Sonso de yuca is a mixture of mashed cassava and local cheese, which can be made in 3 different ways. It can be fried, baked or grilled. Commonly, the dough is grilled on a big bamboo skewer over charcoal, which imparts a smoky flavor which is characteristic of the street side snack. Some also bake this as a casserole or make these as patties frying on a griddle, in a similar way to arepas.
How to make sonso de yuca
One important thing to note is that raw, uncooked cassava is toxic. Hence, it is advised to cook the root and leaves properly before consuming. Apart from this caution, sonso de yuca is quite simple to prepare. Afew things to keep in mind while preparing the recipe:
– Use the correct ratio of cheese and mashed cassava. If using a large amount of cheese, it might ooze out while cooking
– Mash the cassava while it is still hot prevents lump formation.
Yuca dishes around the world
You will find carimañolas, a popular type of yuca fritters, in Colombia and Panama.
You will find other types of yuca fritters, known as nuegados in Nicaragua and El Salvador.
Buñuelos from the Dominican Republic are traditional donuts that are often served during festive season. In some recipes, yuca fritters are dunked in sweet syrup.

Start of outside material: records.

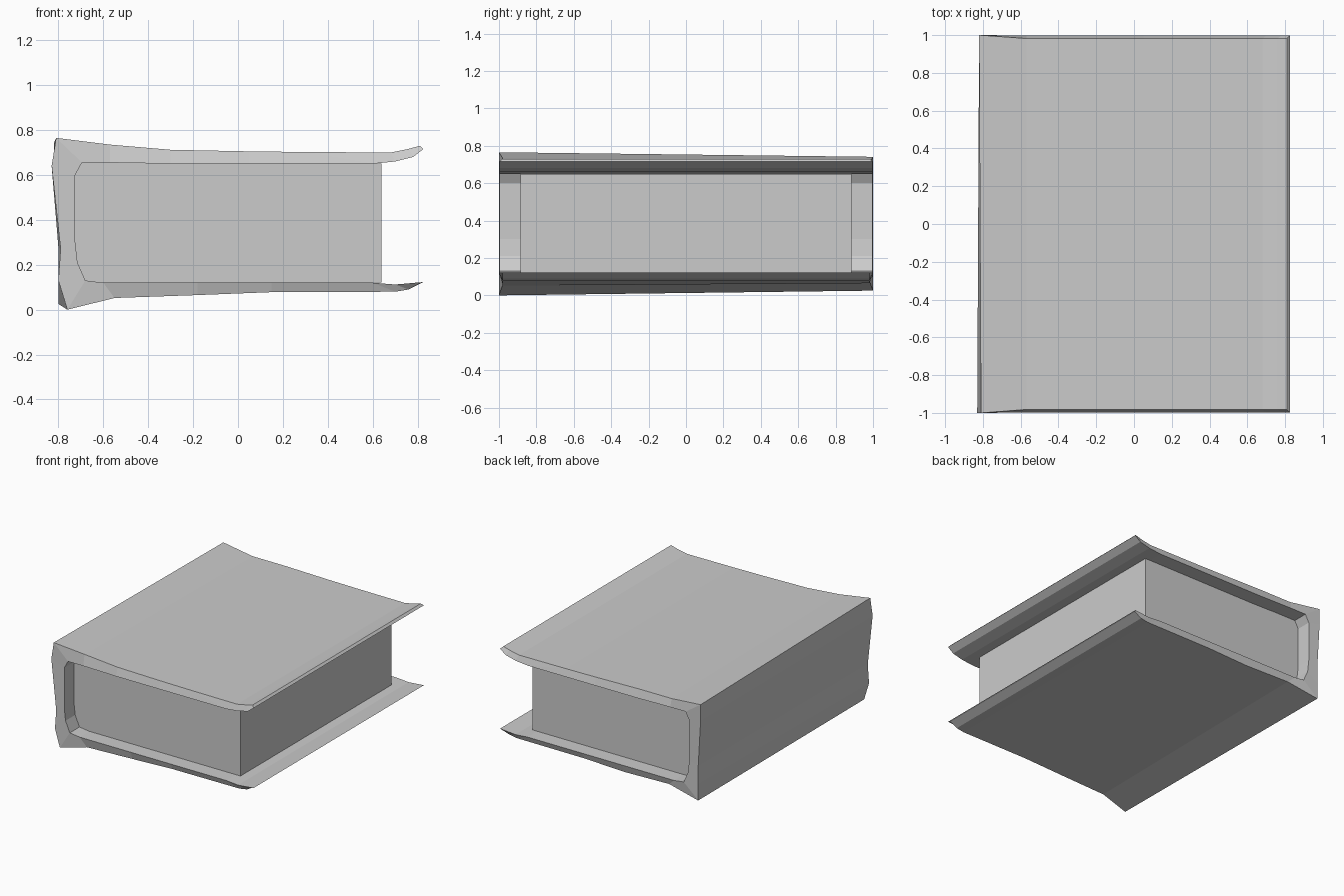
import bpy, bmesh

if "Cube" in bpy.data.objects:
    bpy.data.objects.remove(bpy.data.objects["Cube"])

# Paired cover cross-section: (outer x, outer z, inner x, inner z), top edge -> spine -> bottom edge
PROFILE = [
    (.81, .73, .825, .715), (.76, .716, .78, .68), (.68, .70, .70, .66), (.30, .702, .60, .65),
    (.05, .705, .05, .65), (-.30, .712, -.30, .65), (-.57, .735, -.57, .655),
    (-.81, .765, -.695, .655), (-.83, .64, -.725, .60), (-.79, .27, -.725, .30),
    (-.80, .13, -.715, .21), (-.76, .0, -.68, .13), (-.55, .052, -.60, .12),
    (-.18, .065, -.18, .12), (.15, .078, .15, .12), (.70, .08, .60, .12),
    (.76, .09, .70, .112), (.815, .12, .825, .123)]


def back_shape(x, z):
    """The back end of the cover is slightly flatter than the front."""
    if x < -.7:
        x = -.82 if z > .5 else -.80
    if x < -.5:
        z = .39 + (z - .39) * .935
    return x, z


def make_object(name, bm):
    bmesh.ops.recalc_face_normals(bm, faces=bm.faces[:])
    mesh = bpy.data.meshes.new(name)
    bm.to_mesh(mesh)
    bm.free()
    obj = bpy.data.objects.new(name, mesh)
    bpy.context.collection.objects.link(obj)
    return obj


# Wrap-around cover with sloped worn ends
bm = bmesh.new()
rings = []
for side in (-1, 1):
    outer, inner = [], []
    for i, (ox, oz, ix, iz) in enumerate(PROFILE):
        corner = i in (7, 8, 9, 10, 11)
        x, z = (ox, oz) if side < 0 else back_shape(ox, oz)
        outer.append(bm.verts.new((x, side * (1 if corner else .982), z)))
        inner.append(bm.verts.new((ix, side * .998, iz)))
    rings.append((outer, inner))
(fo, fi), (bo, bi) = rings
for a, b in ((fo, bo), (bo, bi), (bi, fi), (fi, fo)):
    for i in range(len(PROFILE) - 1):
        bm.faces.new((a[i], a[i + 1], b[i + 1], b[i]))
for i in (0, -1):
    bm.faces.new((fo[i], bo[i], bi[i], fi[i]))
make_object("book_cover", bm)

# Page block, its spine side following the inside of the cover
bm = bmesh.new()
section = [(.64, .65), (-.695, .655), (-.725, .60), (-.725, .30), (-.715, .21), (-.68, .13),
           (-.60, .12), (.64, .12)]
face = bm.faces.new([bm.verts.new((x, -.885, z)) for x, z in section])
ext = bmesh.ops.extrude_face_region(bm, geom=[face], use_keep_orig=True)
bmesh.ops.translate(bm, vec=(0, 1.77, 0),
                    verts=[v for v in ext["geom"] if isinstance(v, bmesh.types.BMVert)])
make_object("page_block", bm)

Another popular food, yuca frita is popular in all Latin countries. Fried yucas are eaten with a spicy sauce called llajwa in Eastern Bolivia or as a side to hamburgers and steak, just like the regular fries in the West. Sometimes, they include cheese and choclo, a variety of large kernel corn from the Andes region.
In the Caribbean, and specially in the Solomon Islands, you will find a cassava pudding, that can be served sweet or as a side to grilled fish.
Cassava is not limited to the South American nations. It is highly used in South and Southeast Asia, as well as Africa. In India, tapioca pearls, made from cassava starch are a common ingredient. They are used in desserts like kheer, and they are obviously also used to make boba in the popular Taiwan boba tea (or bubble tea).
This tuber root seems to have a special place in the Latino community and is used extensively in cooking.
This recipe is validated by our Bolivian culinary expert, Lizet Flores de Bowen. You can find Lizet on her bilingual food blog Chipa by the Dozen.
- 3 lb cassava
- 1 lb mozzarella (or similar cheese), grated
- 1 lb hard cheese (e.g. Edam or Gouda), grated
- 2 tablespoons butter
- 1½ tablespoon milk (warm)
- 1 egg , slightly beaten
Wash the cassava roots thoroughly and peel them, then cut into small cubes.
Rinse under cold water. Place the cassava in a saucepan and cover with cold water, then add salt and bring to a boil. Simmer for about 35 minutes.
Drain and purée cassava with a potato masher.
Mix the cassava and the grated cheeses and knead them by hand.
While kneading, add the butter, egg, and milk gradually. The cheeses are salty, so season lightly with salt.
Knead well until obtaining a homogeneous and slightly firm dough.
Divide the mixture in 8 to 10 balls.
Spread the balls of mashed cassava around half of each skewer, leaving a small empty space at the top of the skewer.
Place the skewers on a hot grill or griddle until the cassava is golden brown.
Once the sonsos de yuca are golden brown and hot, place them on a flat surface to let them cool slightly before eating.